Episode 6: James Flaherty on How People Change and Where Excellence Lives

James Flaherty taught me how to coach, created the organization where I met my wife, and challenged me to grow myself as a person.

That’s quite an influence for one person, don’t you think?

In Episode 6 of The Amiel Show, I had the privilege to talk with James about some big stuff I’ve learned from him. We discussed:

  • 3:00 So much of our experience is an interpretation versus a fact “out there”
  • 8:20 Why self-observation is as important as 360 feedback
  • 13:30 Truly changing involves our bodies, social worlds, and language
  • 24:00 Excellence is evoked in relationship rather than something we create alone
  • 30:30 Aristotle’s notion of excellence, including all parts of ourselves
  • 35:45 What’s up with emotions in our culture
  • 43:00 Executive presence happens in the body
  • 51:50 What James is deliberately practicing to develop himself

Listen to the Podcast

Teaching Doctors How to Say “I’m Sorry”

Seven years ago, on a hill overlooking Portland, I taught fifteen medical students how to apologize. It wasn’t part of their curriculum. It wasn’t why I was invited to speak.

But life is about seizing opportunities. In this case, the opportunity was to transform the grief of losing a child into a teachable moment. Not by lecturing. Not even by telling a story. But by cajoling future doctors to say out loud the words I wished I had heard six months before.

What followed was a test case for the notion that you are what you say—and that what you say matters—a lot.

Sorry

The invitation came from an OB/GYN known in the community for being compassionate with patients, particularly those with difficult pregnancies. He wasn’t our physician, but he heard about us through the grapevine. And we knew him by reputation.

Regaining Center After The Bull Strikes

He came after me like a bull charging a matador.

“What’s your success rate? I need numbers. What percentage of your clients get promotions?”

These were fair questions for a prospective client interview, and I’d heard them before. But this man, an up-and-coming executive, delivered them with an intensity and ferocity that was surprising. He was testing not only my experience, but also my fortitude.

Bull attacking

“I’m not sure,” I stammered, suddenly feeling like a six-year-old boy facing the class bully in a far corner of the playground. “I, um, haven’t tracked that too closely.”

Six-year-olds don’t make good matadors.

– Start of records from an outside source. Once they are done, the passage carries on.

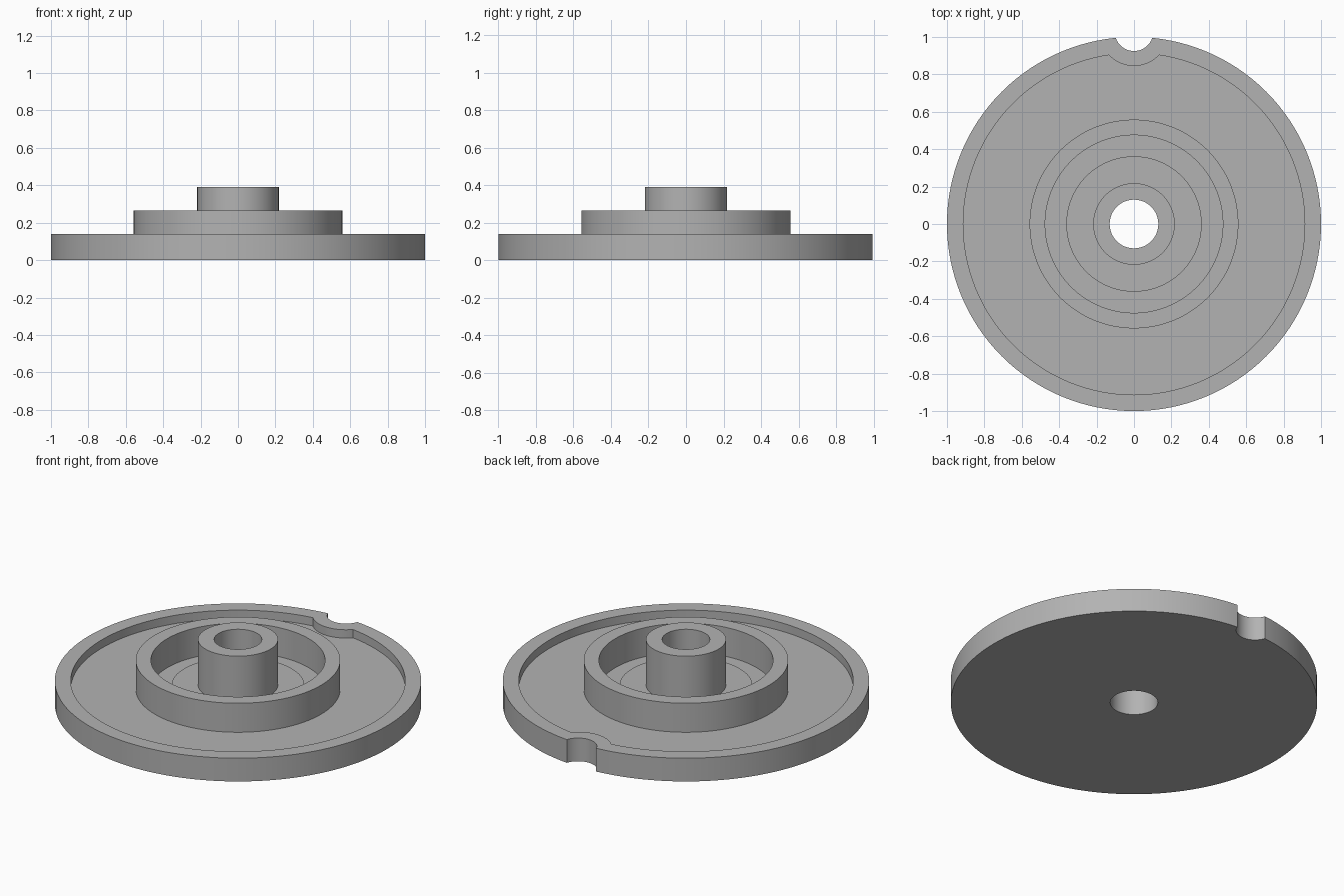
import bpy, bmesh
from math import radians

cube = bpy.data.objects.get("Cube")
if cube:
    bpy.data.objects.remove(cube, do_unlink=True)

SEGMENTS = 128
PLATE_TOP, FLOOR = 0.14, 0.09
BORE = 0.13
NOTCH_Y = 1.028

grey = bpy.data.materials.new("plain_grey")
grey.use_nodes = True
colour = (0.45, 0.45, 0.45, 1)
grey.diffuse_color = colour
grey.node_tree.nodes["Principled BSDF"].inputs["Base Color"].default_value = colour


def cylinder(name, radius, bottom, top, y=0):
    """Solid upright cylinder."""
    bm = bmesh.new()
    bmesh.ops.create_cone(bm, cap_ends=True, segments=SEGMENTS,
                          radius1=radius, radius2=radius, depth=top - bottom)
    bmesh.ops.translate(bm, verts=bm.verts, vec=(0, y, (bottom + top) / 2))
    mesh = bpy.data.meshes.new(name)
    bm.to_mesh(mesh)
    bm.free()
    mesh.materials.append(grey)
    obj = bpy.data.objects.new(name, mesh)
    bpy.context.collection.objects.link(obj)
    return obj


def cut(target, cutter):
    """Subtract the cutter, bake the result and discard the cutter."""
    cutter.hide_render = True
    mod = target.modifiers.new("cut", 'BOOLEAN')
    mod.operation, mod.solver, mod.object = 'DIFFERENCE', 'EXACT', cutter
    bpy.context.view_layer.update()
    graph = bpy.context.evaluated_depsgraph_get()
    baked = bpy.data.meshes.new_from_object(target.evaluated_get(graph))
    target.modifiers.clear()
    target.data = baked
    bpy.data.objects.remove(cutter, do_unlink=True)


def tube(name, outer, inner, bottom, top):
    """Upright ring with a round hole."""
    obj = cylinder(name, outer, bottom, top)
    cut(obj, cylinder("hole_cutter", inner, bottom - 0.1, top + 0.1))
    return obj


# Base plate: recessed face, with a raised rim that wraps round the notch
plate = cylinder("base_plate", 1, 0, PLATE_TOP)
recess = cylinder("recess_cutter", 0.913, FLOOR, 0.3)
cut(recess, cylinder("notch_rim_keeper", 0.183, 0, 0.5, NOTCH_Y))
cut(plate, recess)
cut(plate, cylinder("notch_cutter", 0.103, -0.2, 0.4, NOTCH_Y))
cut(plate, cylinder("bore_cutter", BORE, -0.2, 0.4))

# Concentric raised parts
parts = [
    plate,
    tube("middle_ring", 0.558, 0.475, FLOOR, 0.265),
    tube("inner_step", 0.362, 0.2, FLOOR, 0.115),
    tube("centre_hub", 0.218, BORE, FLOOR, 0.39),
]

# Smooth round walls with sharp rims
for obj in bpy.context.view_layer.objects:
    obj.select_set(obj in parts)
bpy.context.view_layer.objects.active = plate
bpy.ops.object.shade_smooth_by_angle(angle=radians(30))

This bull tasted blood.

“Then what are you going to do for me? What…are…you…going…to…do…for…me?”

ASAP Is A Four-Letter Word

Want to get things done more smoothly and reduce the number of crossed wires in your life?

Then stop saying “As Soon As Possible” (ASAP). Today.

On the surface, ASAP is useful in conveying urgency. It says I’m in a hurry, so do this fast. It also rolls off the lips easily. The two syllables convey that you are serious and need results now.

ASAP sign

Unfortunately, as my first boss taught me twenty years ago, ASAP is one of the greatest sources of organizational conflict and suffering. Every time you say it, you triple the odds of misunderstanding, dropped balls, and disappointment. The reason is simple: ASAP means different things to different people—not sometimes, but all of the time. 

My Interview on Hispanic MPR

Hispanic MPR has posted an interview they did with me about my book, Practice Greatness.

This is my second interview about the book, and I am pleased by how well it went. Although I stumbled a bit early on, after about five minutes, I picked up my stride. We dug into some meaty questions, and I think he interviewer, Elena del Valle, did a really nice job.

To listen online or download the iTunes podcast, go to this web page

And please tell me what you think!

Trust Your Gut. Eat the Other Brownie

Sometimes it pays to trust your gut.

For example, many years ago I was at a Halloween party with friends, enjoying myself, when I came across two plates of brownies. One plate was labeled, “If you have nothing to do tomorrow.” The other said, “If you have something to do tomorrow.” In a festive spirit, I reached for a brownie on the first plate. It tasted good—rich and chewy, just the way I liked it.

Brownies

It was a small brownie, so I instinctively reached for another. And another. And another. After all, I thought, how much rum could they put in a little brownie?

After consuming five or six pieces, I stopped for a moment. “Why,” I said out loud, “are these pieces so darn small? It doesn’t make any sense.”

A guy next to me heard the question. “You’ll find out soon enough,” he said with a grin.